Repeat every line of the data verbatim.

Collected data
= = = = = = =

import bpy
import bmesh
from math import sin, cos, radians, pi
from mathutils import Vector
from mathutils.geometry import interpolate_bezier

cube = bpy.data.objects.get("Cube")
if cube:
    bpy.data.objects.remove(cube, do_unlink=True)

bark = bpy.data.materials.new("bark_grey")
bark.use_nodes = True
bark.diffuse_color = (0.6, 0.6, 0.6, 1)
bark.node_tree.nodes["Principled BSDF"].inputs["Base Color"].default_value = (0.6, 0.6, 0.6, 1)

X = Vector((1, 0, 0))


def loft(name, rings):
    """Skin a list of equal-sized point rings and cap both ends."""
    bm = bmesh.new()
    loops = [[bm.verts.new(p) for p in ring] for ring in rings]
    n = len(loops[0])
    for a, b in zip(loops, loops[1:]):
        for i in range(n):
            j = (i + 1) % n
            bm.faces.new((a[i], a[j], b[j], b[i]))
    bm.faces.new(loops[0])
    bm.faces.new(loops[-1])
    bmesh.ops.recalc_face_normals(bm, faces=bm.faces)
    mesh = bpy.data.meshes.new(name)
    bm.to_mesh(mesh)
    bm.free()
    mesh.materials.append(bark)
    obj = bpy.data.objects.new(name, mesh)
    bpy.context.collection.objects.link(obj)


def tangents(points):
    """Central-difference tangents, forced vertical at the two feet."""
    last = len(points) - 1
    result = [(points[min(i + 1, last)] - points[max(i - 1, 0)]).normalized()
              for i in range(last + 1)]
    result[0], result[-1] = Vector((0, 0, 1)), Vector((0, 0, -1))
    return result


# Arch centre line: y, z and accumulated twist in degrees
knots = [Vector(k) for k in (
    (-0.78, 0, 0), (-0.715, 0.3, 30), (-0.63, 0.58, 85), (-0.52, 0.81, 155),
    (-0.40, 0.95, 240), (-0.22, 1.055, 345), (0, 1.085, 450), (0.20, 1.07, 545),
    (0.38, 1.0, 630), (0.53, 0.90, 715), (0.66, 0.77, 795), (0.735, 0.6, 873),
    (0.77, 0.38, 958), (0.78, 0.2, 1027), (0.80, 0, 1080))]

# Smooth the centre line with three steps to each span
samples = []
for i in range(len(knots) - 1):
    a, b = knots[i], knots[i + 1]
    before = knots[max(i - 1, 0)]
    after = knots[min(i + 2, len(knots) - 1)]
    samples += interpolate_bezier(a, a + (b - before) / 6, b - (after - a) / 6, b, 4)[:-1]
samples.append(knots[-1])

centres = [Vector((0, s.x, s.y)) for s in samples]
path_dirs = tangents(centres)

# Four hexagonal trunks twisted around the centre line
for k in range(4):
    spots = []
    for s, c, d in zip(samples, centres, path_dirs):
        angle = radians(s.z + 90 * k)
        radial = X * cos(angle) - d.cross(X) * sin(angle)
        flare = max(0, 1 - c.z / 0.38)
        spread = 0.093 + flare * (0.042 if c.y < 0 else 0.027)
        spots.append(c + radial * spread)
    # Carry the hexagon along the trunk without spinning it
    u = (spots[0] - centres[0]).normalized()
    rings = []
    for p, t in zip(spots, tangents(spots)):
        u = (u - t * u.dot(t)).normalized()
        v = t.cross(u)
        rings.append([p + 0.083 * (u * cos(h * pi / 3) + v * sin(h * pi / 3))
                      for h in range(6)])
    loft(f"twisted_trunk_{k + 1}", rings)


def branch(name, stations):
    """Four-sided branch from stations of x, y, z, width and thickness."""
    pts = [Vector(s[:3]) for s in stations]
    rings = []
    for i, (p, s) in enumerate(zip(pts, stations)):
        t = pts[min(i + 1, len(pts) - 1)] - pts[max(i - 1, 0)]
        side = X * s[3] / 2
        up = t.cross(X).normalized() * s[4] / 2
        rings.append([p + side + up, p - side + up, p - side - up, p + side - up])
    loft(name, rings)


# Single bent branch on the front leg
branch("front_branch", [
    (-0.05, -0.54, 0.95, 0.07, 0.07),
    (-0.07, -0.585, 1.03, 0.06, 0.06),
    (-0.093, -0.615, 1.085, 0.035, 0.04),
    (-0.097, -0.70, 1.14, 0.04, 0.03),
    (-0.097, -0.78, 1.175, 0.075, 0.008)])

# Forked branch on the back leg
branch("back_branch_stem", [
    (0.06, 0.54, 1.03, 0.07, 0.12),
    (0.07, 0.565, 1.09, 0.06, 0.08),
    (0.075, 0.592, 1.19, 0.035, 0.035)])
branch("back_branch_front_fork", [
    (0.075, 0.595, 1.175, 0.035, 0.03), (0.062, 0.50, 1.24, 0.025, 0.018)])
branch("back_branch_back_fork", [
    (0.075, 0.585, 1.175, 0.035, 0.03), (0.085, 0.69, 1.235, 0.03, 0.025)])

= = = = = = =

> Exercise response:
import bpy
import bmesh
from math import sin, cos, radians, pi
from mathutils import Vector
from mathutils.geometry import interpolate_bezier

cube = bpy.data.objects.get("Cube")
if cube:
    bpy.data.objects.remove(cube, do_unlink=True)

bark = bpy.data.materials.new("bark_grey")
bark.use_nodes = True
bark.diffuse_color = (0.6, 0.6, 0.6, 1)
bark.node_tree.nodes["Principled BSDF"].inputs["Base Color"].default_value = (0.6, 0.6, 0.6, 1)

X = Vector((1, 0, 0))


def loft(name, rings):
    """Skin a list of equal-sized point rings and cap both ends."""
    bm = bmesh.new()
    loops = [[bm.verts.new(p) for p in ring] for ring in rings]
    n = len(loops[0])
    for a, b in zip(loops, loops[1:]):
        for i in range(n):
            j = (i + 1) % n
            bm.faces.new((a[i], a[j], b[j], b[i]))
    bm.faces.new(loops[0])
    bm.faces.new(loops[-1])
    bmesh.ops.recalc_face_normals(bm, faces=bm.faces)
    mesh = bpy.data.meshes.new(name)
    bm.to_mesh(mesh)
    bm.free()
    mesh.materials.append(bark)
    obj = bpy.data.objects.new(name, mesh)
    bpy.context.collection.objects.link(obj)


def tangents(points):
    """Central-difference tangents, forced vertical at the two feet."""
    last = len(points) - 1
    result = [(points[min(i + 1, last)] - points[max(i - 1, 0)]).normalized()
              for i in range(last + 1)]
    result[0], result[-1] = Vector((0, 0, 1)), Vector((0, 0, -1))
    return result


# Arch centre line: y, z and accumulated twist in degrees
knots = [Vector(k) for k in (
    (-0.78, 0, 0), (-0.715, 0.3, 30), (-0.63, 0.58, 85), (-0.52, 0.81, 155),
    (-0.40, 0.95, 240), (-0.22, 1.055, 345), (0, 1.085, 450), (0.20, 1.07, 545),
    (0.38, 1.0, 630), (0.53, 0.90, 715), (0.66, 0.77, 795), (0.735, 0.6, 873),
    (0.77, 0.38, 958), (0.78, 0.2, 1027), (0.80, 0, 1080))]

# Smooth the centre line with three steps to each span
samples = []
for i in range(len(knots) - 1):
    a, b = knots[i], knots[i + 1]
    before = knots[max(i - 1, 0)]
    after = knots[min(i + 2, len(knots) - 1)]
    samples += interpolate_bezier(a, a + (b - before) / 6, b - (after - a) / 6, b, 4)[:-1]
samples.append(knots[-1])

centres = [Vector((0, s.x, s.y)) for s in samples]
path_dirs = tangents(centres)

# Four hexagonal trunks twisted around the centre line
for k in range(4):
    spots = []
    for s, c, d in zip(samples, centres, path_dirs):
        angle = radians(s.z + 90 * k)
        radial = X * cos(angle) - d.cross(X) * sin(angle)
        flare = max(0, 1 - c.z / 0.38)
        spread = 0.093 + flare * (0.042 if c.y < 0 else 0.027)
        spots.append(c + radial * spread)
    # Carry the hexagon along the trunk without spinning it
    u = (spots[0] - centres[0]).normalized()
    rings = []
    for p, t in zip(spots, tangents(spots)):
        u = (u - t * u.dot(t)).normalized()
        v = t.cross(u)
        rings.append([p + 0.083 * (u * cos(h * pi / 3) + v * sin(h * pi / 3))
                      for h in range(6)])
    loft(f"twisted_trunk_{k + 1}", rings)


def branch(name, stations):
    """Four-sided branch from stations of x, y, z, width and thickness."""
    pts = [Vector(s[:3]) for s in stations]
    rings = []
    for i, (p, s) in enumerate(zip(pts, stations)):
        t = pts[min(i + 1, len(pts) - 1)] - pts[max(i - 1, 0)]
        side = X * s[3] / 2
        up = t.cross(X).normalized() * s[4] / 2
        rings.append([p + side + up, p - side + up, p - side - up, p + side - up])
    loft(name, rings)


# Single bent branch on the front leg
branch("front_branch", [
    (-0.05, -0.54, 0.95, 0.07, 0.07),
    (-0.07, -0.585, 1.03, 0.06, 0.06),
    (-0.093, -0.615, 1.085, 0.035, 0.04),
    (-0.097, -0.70, 1.14, 0.04, 0.03),
    (-0.097, -0.78, 1.175, 0.075, 0.008)])

# Forked branch on the back leg
branch("back_branch_stem", [
    (0.06, 0.54, 1.03, 0.07, 0.12),
    (0.07, 0.565, 1.09, 0.06, 0.08),
    (0.075, 0.592, 1.19, 0.035, 0.035)])
branch("back_branch_front_fork", [
    (0.075, 0.595, 1.175, 0.035, 0.03), (0.062, 0.50, 1.24, 0.025, 0.018)])
branch("back_branch_back_fork", [
    (0.075, 0.585, 1.175, 0.035, 0.03), (0.085, 0.69, 1.235, 0.03, 0.025)])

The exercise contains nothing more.